The Pamphlet Collection of Sir Robert Stout: Volume 55
Sir George Grey's Remedy
Sir George Grey's Remedy.
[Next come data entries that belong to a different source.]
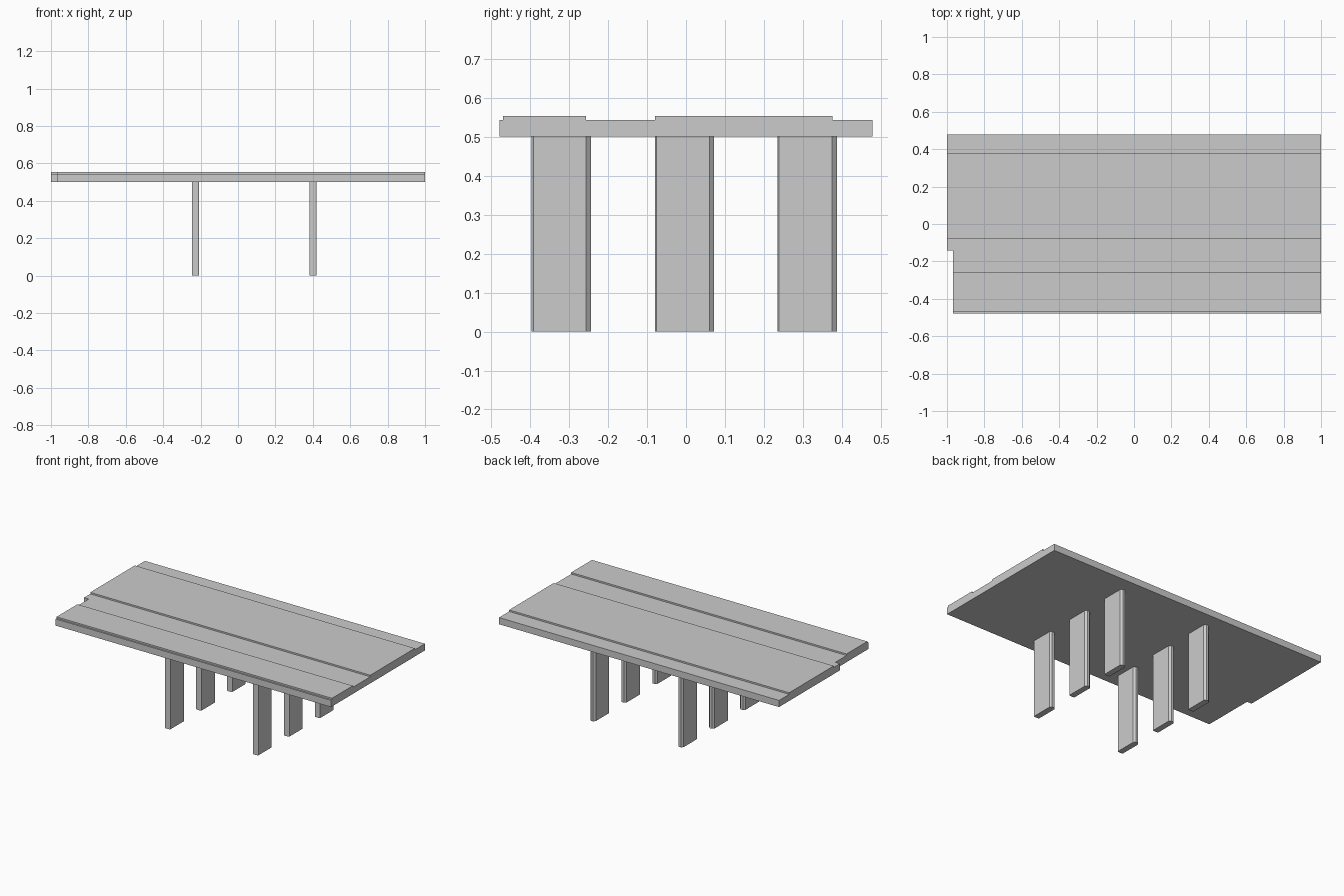
import bpy, bmesh
from mathutils import Vector

if "Cube" in bpy.data.objects:
    bpy.data.objects.remove(bpy.data.objects["Cube"])


def prism(name, points, direction):
    """Extrude a closed planar profile along a direction."""
    bm = bmesh.new()
    face = bm.faces.new([bm.verts.new(p) for p in points])
    geo = bmesh.ops.extrude_face_region(bm, geom=[face])["geom"]
    moved = [v for v in geo if isinstance(v, bmesh.types.BMVert)]
    bmesh.ops.translate(bm, verts=moved, vec=Vector(direction))
    bmesh.ops.recalc_face_normals(bm, faces=bm.faces)
    mesh = bpy.data.meshes.new(name)
    bm.to_mesh(mesh)
    bm.free()
    obj = bpy.data.objects.new(name, mesh)
    bpy.context.collection.objects.link(obj)
    return obj


# Deck: stepped cross-section run along x
LOW, HIGH = 0.543, 0.553
section = [(-0.479, 0.5), (0.479, 0.5), (0.479, LOW), (0.376, LOW),
           (0.376, HIGH), (-0.079, HIGH), (-0.079, LOW), (-0.257, LOW),
           (-0.257, HIGH), (-0.469, HIGH), (-0.469, LOW), (-0.479, LOW)]
deck = prism("deck", [(-1, y, z) for y, z in section], (2, 0, 0))

# Shallow notch at the left front end of the deck
notch = [(-1.1, -0.6), (-0.967, -0.6), (-0.967, -0.142), (-1.1, -0.142)]
cutter = prism("notch_cutter", [(x, y, 0.4) for x, y in notch], (0, 0, 0.3))
cutter.hide_render = True
cut = deck.modifiers.new("notch", "BOOLEAN")
cut.operation, cut.solver, cut.object = "DIFFERENCE", "EXACT", cutter
bpy.context.view_layer.objects.active = deck
bpy.ops.object.modifier_apply(modifier=cut.name)
bpy.data.objects.remove(cutter)

# Six flat legs: slim chamfers at the front edge, wider ones at the back edge
HX, HY = 0.019, 0.076
half = [(HX - 0.006, -HY), (HX, -HY + 0.004), (HX, HY - 0.012), (HX - 0.011, HY)]
outline = half + [(-x, y) for x, y in reversed(half)]
for i, cx in enumerate((-0.227, 0.401)):
    for j, cy in enumerate((-0.32, -0.004, 0.311)):
        prism(f"leg_{i + 1}_{j + 1}",
              [(cx + x, cy + y, 0) for x, y in outline], (0, 0, 0.5))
There is one kind of remedy we -might obtain—I fear that in making the statement I do, great unpopularity must overtake me. (No, no.) I believe so. I have thought this subject out in woods and by the seashore, and alone with nature, and I see my duty clearly, and my way clearly, and if I march alone upon the track, I will follow it! (Cheers.) I say this, let us begin in a mild way. Every bit of land that you get now is obtained on onerous conditions. You pay enormously for it. You got homestead land, but what do you pay? A man is obliged to live on it. He is obliged to build a house of certain value, obliged to make certain improvements in a certain period of time, and in the end he pays far more than the rich man ever paid. I think I shall be quite justified. I shall not go so far as to charge the men who own land in New Zealand that unless they live upon it like these deferred payment settlers, but on the other hand I say I shall bring in a Bill which requires—and it is not much that for every thousand acres of land a man has he shall support one labourer at full wages throughout the whole year upon it (loud and prolonged cheers), and the man with 20,000 acres shall keep 200 families—not all for sheep; something for men, in God's name I say it I (Prolonged cheers.) There is partly justice at least for these children. There is a home where fair wages can be earned, and whence they may go forth and buy land in some place where they like afterwards. There, I say, justice can come in. But I have another idea. I say let the Government, instead of sending these people up in that way, buy land back from the persons who have it. Buy it back at its fair value; buy it back with interest given upon the money, and say this: Every man who has spent money upon land innocently, and has received a Crown grant, he is safe, his interests shall be protected in every way. Every man who has bought land that is Crown granted, he shall be protected because he is innocent, but we will have an inquiry made into all those properties, and wherever it turns out that a man who was a member of the Provincial Government, or who was a member of the General Assembly or a Minister in office, that made these regulations under which the people were ruined and allowed them to be wrongfully deprived by tricks in the Land Office, every such man being member of a Government, or a member of the Assembly that made a law of that sort, or sanctioned ragulations, if he has used his position to acquire land wrongfully and unjustly, although we allow the man who has purchased from to be protected, we will follow the original wrong-doer. (Cheers.) Let that be the law too. I say then you will do complete and simple justice, you will not check public credit, but you will come upon the wrong-doer and prevent him rioting in wealth whilst these children have to live upon twopence a-day a head. (Cheers.) In these ways I see my way clearly without injuring anyone, to place the colony in a far more healthy state than it would be under such regulations as are proposed. I believe that all will agree that such proceedings will be beneficial; that they injure no man; take nothing from any man who has been just; take nothing from any man who has made a purchase, and who was no wrong-doer; but if what amounts really to a wrongful taking of the public lands should be covered by a law, if that has taken place I say we have a perfect right to see that the wrong doer does not walk off with £50 000, or £100,000, or a quarter of a million pounds perhaps in his pocket. I think we ought not to allow that. (Cheers.) I think I have made clear this to you, that you can see that these regulations of Mr. Ballance, if carried out, must greatly injure the poor populations, and I believe you cannot injure the poor without injuring the rich at the same time. You cannot injure one portion of the community without injuring the whole. I think you will all admit if you look at it you will see plainly in the regulations themselves traces of what I point out.